▶

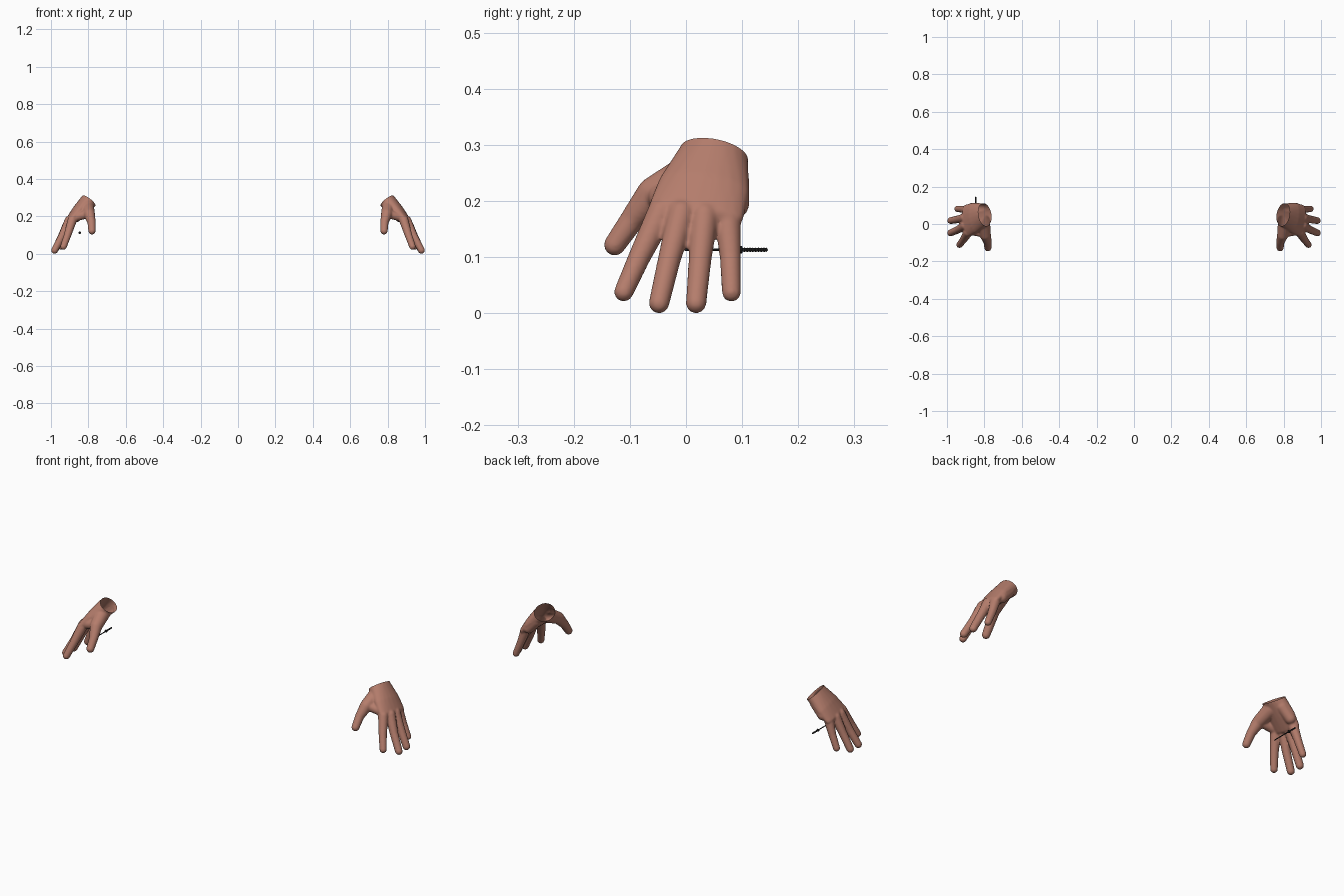
import bpy, bmesh, math
from mathutils import Vector, Matrix

if "Cube" in bpy.data.objects:
    bpy.data.objects.remove(bpy.data.objects["Cube"])


def material(name, rgb):
    m = bpy.data.materials.new(name)
    m.diffuse_color = (*rgb, 1)
    m.use_nodes = True
    m.node_tree.nodes["Principled BSDF"].inputs["Base Color"].default_value = m.diffuse_color
    return m


skin = material("skin brown", (0.46, 0.205, 0.15))
black = material("black", (0.015, 0.015, 0.015))

# hand frame: along the palm, across the knuckles, out of the back of the hand
ALONG = Vector((0.61, -0.20, -0.77)).normalized()
BACK = Vector((0.78, 0.0, 0.62)).normalized()
ACROSS = BACK.cross(ALONG).normalized()
if ACROSS.y < 0:
    ACROSS = -ACROSS
FRAME = Matrix((ACROSS, BACK, ALONG)).transposed()


def add_chain(target, sections):
    """Hull each neighbouring pair of ellipsoids (centre, half sizes)."""
    for pair in zip(sections, sections[1:]):
        bm = bmesh.new()
        for centre, size in pair:
            if not isinstance(size, tuple):
                size = (size,) * 3
            mat = Matrix.Translation(centre) @ (FRAME @ Matrix.Diagonal(size)).to_4x4()
            bmesh.ops.create_uvsphere(bm, u_segments=20, v_segments=12, radius=1, matrix=mat)
        res = bmesh.ops.convex_hull(bm, input=bm.verts)
        junk = {e for e in res["geom_interior"] + res["geom_unused"]
                if isinstance(e, bmesh.types.BMVert)}
        bmesh.ops.delete(bm, geom=list(junk), context='VERTS')
        bmesh.ops.recalc_face_normals(bm, faces=bm.faces)
        me = bpy.data.meshes.new("tmp")
        bm.to_mesh(me)
        bm.free()
        target.from_mesh(me)
        bpy.data.meshes.remove(me)


WRIST = Vector((0.797, 0.050, 0.283))
body = bmesh.new()

# palm, from beyond the wrist cut to the knuckles
add_chain(body, [
    (WRIST - ALONG * 0.06, (0.064, 0.046, 0.02)),
    (WRIST, (0.062, 0.045, 0.02)),
    ((0.852, 0.033, 0.226), (0.082, 0.037, 0.02)),
    ((0.893, 0.018, 0.180), (0.086, 0.027, 0.02)),
])
# fingers: knuckle, middle joint, tip
fingers = [
    [((0.886, -0.044, 0.180), 0.025), ((0.911, -0.083, 0.100), 0.0200), ((0.933, -0.111, 0.038), 0.0175)],
    [((0.902, -0.008, 0.178), 0.025), ((0.940, -0.030, 0.095), 0.0205), ((0.981, -0.048, 0.018), 0.0185)],
    [((0.904, 0.033, 0.174), 0.025), ((0.942, 0.025, 0.095), 0.0205), ((0.980, 0.018, 0.018), 0.0185)],
    [((0.893, 0.074, 0.172), 0.024), ((0.918, 0.079, 0.100), 0.0190), ((0.944, 0.081, 0.037), 0.0170)],
]
for f in fingers:
    add_chain(body, f)
# thumb with its fleshy base, and the web towards the index finger
add_chain(body, [((0.808, 0.020, 0.255), 0.038), ((0.795, -0.058, 0.213), 0.030),
                 ((0.783, -0.095, 0.168), 0.022), ((0.781, -0.127, 0.122), 0.0195)])
add_chain(body, [((0.805, -0.048, 0.213), 0.024), ((0.868, -0.038, 0.195), 0.022)])
# heel of the palm on the little finger side
add_chain(body, [((0.822, 0.080, 0.245), 0.030), ((0.866, 0.086, 0.195), 0.027)])

# fuse everything into one soft skin
raw = bpy.data.meshes.new("raw_hand")
body.to_mesh(raw)
body.free()
helper = bpy.data.objects.new("hand_helper", raw)
bpy.context.collection.objects.link(helper)
rm = helper.modifiers.new("fuse", 'REMESH')
rm.mode = 'VOXEL'
rm.voxel_size = 0.004
sm = helper.modifiers.new("soften", 'SMOOTH')
sm.factor = 0.5
sm.iterations = 8
dg = bpy.context.evaluated_depsgraph_get()
fused = bpy.data.meshes.new_from_object(helper.evaluated_get(dg))
bpy.data.objects.remove(helper)

# open wrist, then one hand per side
for name, side in (("right_side_hand", 1), ("left_side_hand", -1)):
    bm = bmesh.new()
    bm.from_mesh(fused)
    bmesh.ops.bisect_plane(bm, geom=bm.verts[:] + bm.edges[:] + bm.faces[:],
                           plane_co=WRIST, plane_no=-ALONG, clear_outer=True)
    if side < 0:
        bmesh.ops.scale(bm, vec=(-1, 1, 1), verts=bm.verts)
        bmesh.ops.reverse_faces(bm, faces=bm.faces)
    for f in bm.faces:
        f.smooth = True
        f.material_index = 0
    me = bpy.data.meshes.new(name)
    bm.to_mesh(me)
    bm.free()
    me.materials.clear()
    me.materials.append(skin)
    bpy.context.collection.objects.link(bpy.data.objects.new(name, me))

# thin rod under one palm: shaft, collar and ridged grip turned around the y axis
profile = [(-0.005, 0.0005), (0.0, 0.0025), (0.095, 0.0025), (0.096, 0.007), (0.100, 0.007), (0.101, 0.003)]
for i in range(8):
    y = 0.104 + i * 0.005
    profile += [(y, 0.0042), (y + 0.003, 0.003)]
profile += [(0.144, 0.004), (0.146, 0.0005)]
bm = bmesh.new()
N = 10
rings = [[bm.verts.new((-0.846 + r * math.cos(2 * math.pi * k / N), y,
                        0.113 + r * math.sin(2 * math.pi * k / N))) for k in range(N)]
         for y, r in profile]
for a, b in zip(rings, rings[1:]):
    for k in range(N):
        bm.faces.new((a[k], a[(k + 1) % N], b[(k + 1) % N], b[k]))
bm.faces.new(rings[0])
bm.faces.new(rings[-1])
bmesh.ops.recalc_face_normals(bm, faces=bm.faces)
me = bpy.data.meshes.new("thin_rod")
bm.to_mesh(me)
bm.free()
me.materials.append(black)
bpy.context.collection.objects.link(bpy.data.objects.new("thin_rod", me))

◀

> **Task item**
Reproduce the lines above, beginning at the line with "# fuse everything into one soft skin" and stopping after the line with "sm.iterations = 8", exactly as they are.

> **Output for this exercise**
# fuse everything into one soft skin
raw = bpy.data.meshes.new("raw_hand")
body.to_mesh(raw)
body.free()
helper = bpy.data.objects.new("hand_helper", raw)
bpy.context.collection.objects.link(helper)
rm = helper.modifiers.new("fuse", 'REMESH')
rm.mode = 'VOXEL'
rm.voxel_size = 0.004
sm = helper.modifiers.new("soften", 'SMOOTH')
sm.factor = 0.5
sm.iterations = 8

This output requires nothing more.